“Staff believes, arguably rightly, that they’re not policy makers,” this person says. “For better or worse, the master plan is stuck in the past, and they don’t feel comfortable recommending approval when [a plan is] not in conformance.”

Zoning for the 5 Corners site on Packard at State has no maximum height, but a PUD would be needed to bypass floor-area limits. | QPK Design

A second PUD, on Church St. across from East Quad, started out as a fairly modest proposal to replace a small apartment building and some rental houses with townhouses. But campus landlord Zaki Alawi quickly withdrew that project—the planning watcher hears that, with construction and financing costs soaring, the numbers didn’t work—and sold the site to Austin-based developer LV Collective. It’s now proposing a nineteen-story student high-rise with 1,050 beds.

LV Collective representative Kristen Hendrix emails that the developer “specifically targeted this site given its location, with frontage on Church St., south of the existing South University retail and high-density residential area.” When the project first came before the planning commission, members agreed that it responded to an urgent need for more housing, but several questioned whether it would be more appropriate for the developer to request an extension of the D1 zoning that ends on Willard St. just north of the proposed site.

The third PUD plan is dubbed “5 Corners” for its location at the five-way intersection of Packard, State, and Arbor streets. Proposed by Wyoming-based developer Timberwolf, LLC, the six-to-fourteen-story, 494-bed building would replace eleven low-rise residential and commercial structures, including the one fronting Packard that’s currently occupied by Jack’s Hardware and Sushi Town.

Unlike the sites on Forest and Church, the area has commercial zoning with no maximum height, though it does have floor-area limits. Lenart says that in their pre-proposal meeting with the planning commission, the developers argued that “the businesses in that area were struggling …  and there was talk about how adding density might provide that area with an economic shot in the arm.”

Lenart says commission members were disappointed that the site didn’t include the Domino’s Pizza shop at the corner’s point, without which “the design seemed uninspiring.” But the development would have more open space than other high-rises, with a plaza on the State St. side that links up to adjoining Forsythe Park.

Lenart acknowledges that considering PUDs ahead of the comprehensive plan may seem haphazard.

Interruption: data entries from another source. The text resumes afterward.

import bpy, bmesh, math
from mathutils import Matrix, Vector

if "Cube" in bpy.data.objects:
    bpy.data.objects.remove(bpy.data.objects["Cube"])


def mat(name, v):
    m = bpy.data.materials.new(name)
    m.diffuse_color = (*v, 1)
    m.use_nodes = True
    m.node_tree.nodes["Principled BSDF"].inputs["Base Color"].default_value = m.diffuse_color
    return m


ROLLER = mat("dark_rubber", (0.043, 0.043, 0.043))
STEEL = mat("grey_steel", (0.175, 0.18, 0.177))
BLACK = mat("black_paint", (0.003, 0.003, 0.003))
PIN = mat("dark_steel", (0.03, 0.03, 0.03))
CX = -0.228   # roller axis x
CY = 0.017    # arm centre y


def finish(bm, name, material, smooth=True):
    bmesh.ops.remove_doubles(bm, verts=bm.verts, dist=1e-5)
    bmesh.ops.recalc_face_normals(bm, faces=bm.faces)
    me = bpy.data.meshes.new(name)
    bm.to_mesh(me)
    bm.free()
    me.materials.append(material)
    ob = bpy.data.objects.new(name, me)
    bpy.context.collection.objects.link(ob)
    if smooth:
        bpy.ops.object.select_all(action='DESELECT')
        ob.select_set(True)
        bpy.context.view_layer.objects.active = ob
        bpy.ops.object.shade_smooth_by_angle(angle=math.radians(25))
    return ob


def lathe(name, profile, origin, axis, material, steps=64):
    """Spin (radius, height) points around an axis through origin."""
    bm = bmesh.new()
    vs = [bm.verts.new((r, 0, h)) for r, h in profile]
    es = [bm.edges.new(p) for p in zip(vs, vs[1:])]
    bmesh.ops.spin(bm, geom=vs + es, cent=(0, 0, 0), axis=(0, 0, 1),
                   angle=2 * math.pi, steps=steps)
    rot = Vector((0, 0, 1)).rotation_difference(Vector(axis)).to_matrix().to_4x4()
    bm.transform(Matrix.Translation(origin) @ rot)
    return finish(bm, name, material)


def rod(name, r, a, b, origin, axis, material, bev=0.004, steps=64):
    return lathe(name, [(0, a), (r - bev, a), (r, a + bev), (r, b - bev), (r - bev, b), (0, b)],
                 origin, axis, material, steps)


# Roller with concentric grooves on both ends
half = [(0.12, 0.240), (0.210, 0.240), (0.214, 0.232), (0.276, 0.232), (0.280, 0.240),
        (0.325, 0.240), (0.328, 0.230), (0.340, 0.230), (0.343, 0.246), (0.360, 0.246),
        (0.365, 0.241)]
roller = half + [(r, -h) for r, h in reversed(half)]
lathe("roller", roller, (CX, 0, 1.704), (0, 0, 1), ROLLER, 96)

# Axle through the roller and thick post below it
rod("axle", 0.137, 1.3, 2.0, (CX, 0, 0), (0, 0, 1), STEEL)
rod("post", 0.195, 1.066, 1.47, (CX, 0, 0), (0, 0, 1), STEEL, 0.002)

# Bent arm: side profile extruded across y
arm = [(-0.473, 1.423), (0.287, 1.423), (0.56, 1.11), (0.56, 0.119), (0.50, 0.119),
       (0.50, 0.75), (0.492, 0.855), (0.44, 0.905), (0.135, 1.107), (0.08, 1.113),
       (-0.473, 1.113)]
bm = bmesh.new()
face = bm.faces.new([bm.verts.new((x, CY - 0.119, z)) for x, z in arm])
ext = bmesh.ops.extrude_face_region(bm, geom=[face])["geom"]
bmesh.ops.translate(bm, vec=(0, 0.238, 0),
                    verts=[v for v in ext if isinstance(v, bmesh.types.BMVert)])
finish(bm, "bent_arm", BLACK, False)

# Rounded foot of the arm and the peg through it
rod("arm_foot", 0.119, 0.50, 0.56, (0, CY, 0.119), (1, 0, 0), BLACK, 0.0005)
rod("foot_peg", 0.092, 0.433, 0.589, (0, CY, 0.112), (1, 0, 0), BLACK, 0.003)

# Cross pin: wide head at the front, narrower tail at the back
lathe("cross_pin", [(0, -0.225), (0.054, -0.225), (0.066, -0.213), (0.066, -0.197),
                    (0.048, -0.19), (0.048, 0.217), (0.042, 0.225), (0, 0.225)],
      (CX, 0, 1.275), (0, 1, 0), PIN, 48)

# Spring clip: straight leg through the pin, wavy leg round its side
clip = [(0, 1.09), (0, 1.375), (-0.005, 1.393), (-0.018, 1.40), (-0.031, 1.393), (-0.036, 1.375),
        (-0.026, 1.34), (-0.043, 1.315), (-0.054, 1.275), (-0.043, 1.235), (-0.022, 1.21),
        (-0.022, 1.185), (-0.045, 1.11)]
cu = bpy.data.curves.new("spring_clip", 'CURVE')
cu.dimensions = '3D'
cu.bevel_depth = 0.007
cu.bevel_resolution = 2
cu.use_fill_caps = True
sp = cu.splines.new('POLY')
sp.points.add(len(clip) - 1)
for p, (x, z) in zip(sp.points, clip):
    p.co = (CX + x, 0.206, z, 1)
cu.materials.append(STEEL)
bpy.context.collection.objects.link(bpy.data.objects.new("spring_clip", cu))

But, he says, “we are not able to wave a magic wand and have these projects stay at bay during those conversations. So it will be a dynamic couple of years as we navigate” the proposals developers bring forward.

“We should encourage all levels of development,” says DDA board chair Tyler Kinley, vice president of local management and development company Praxis Properties. “Demand is increasing, and existing homes are rising in price because of lack of stock. More housing will bring down the pressure.” Referring to a satellite image of downtown, he adds, “The idea that Ann Arbor is full is wild. There are so many parking lots” that could be redeveloped.

Zoning changes in the next comprehensive plan could also make future PUDs unnecessary. Disch emails that the comprehensive process “provides an excellent opportunity for equitable public engagement around how to translate the principles and priorities like affordability and sustainability that Ann Arbor voters have identified in recent elections and millages into zoning.”

Lenart anticipates the possibility of far-reaching changes from the next plan. “Is the downtown what we envisioned it would be ten or twenty years ago?” he asks. “Market demand for housing could be realized as growth outside of the downtown core by extending the limits of the downtown, or it could be realized within the downtown core by re-envisioning what is allowable in terms of height limitations.”

Kinley hopes to facilitate what he calls “good faith” conversations during the rezoning process, although he isn’t overly optimistic. “What I’m worried about is that it will become entrenched warfare rather than a discussion,” he says. “Density advocates can’t dismiss nervousness about losing a sense of place. And it’s not fair for the other side to say, ‘I don’t think Ann Arbor should change,’ because it is changing. And the change can lead to more affordability.”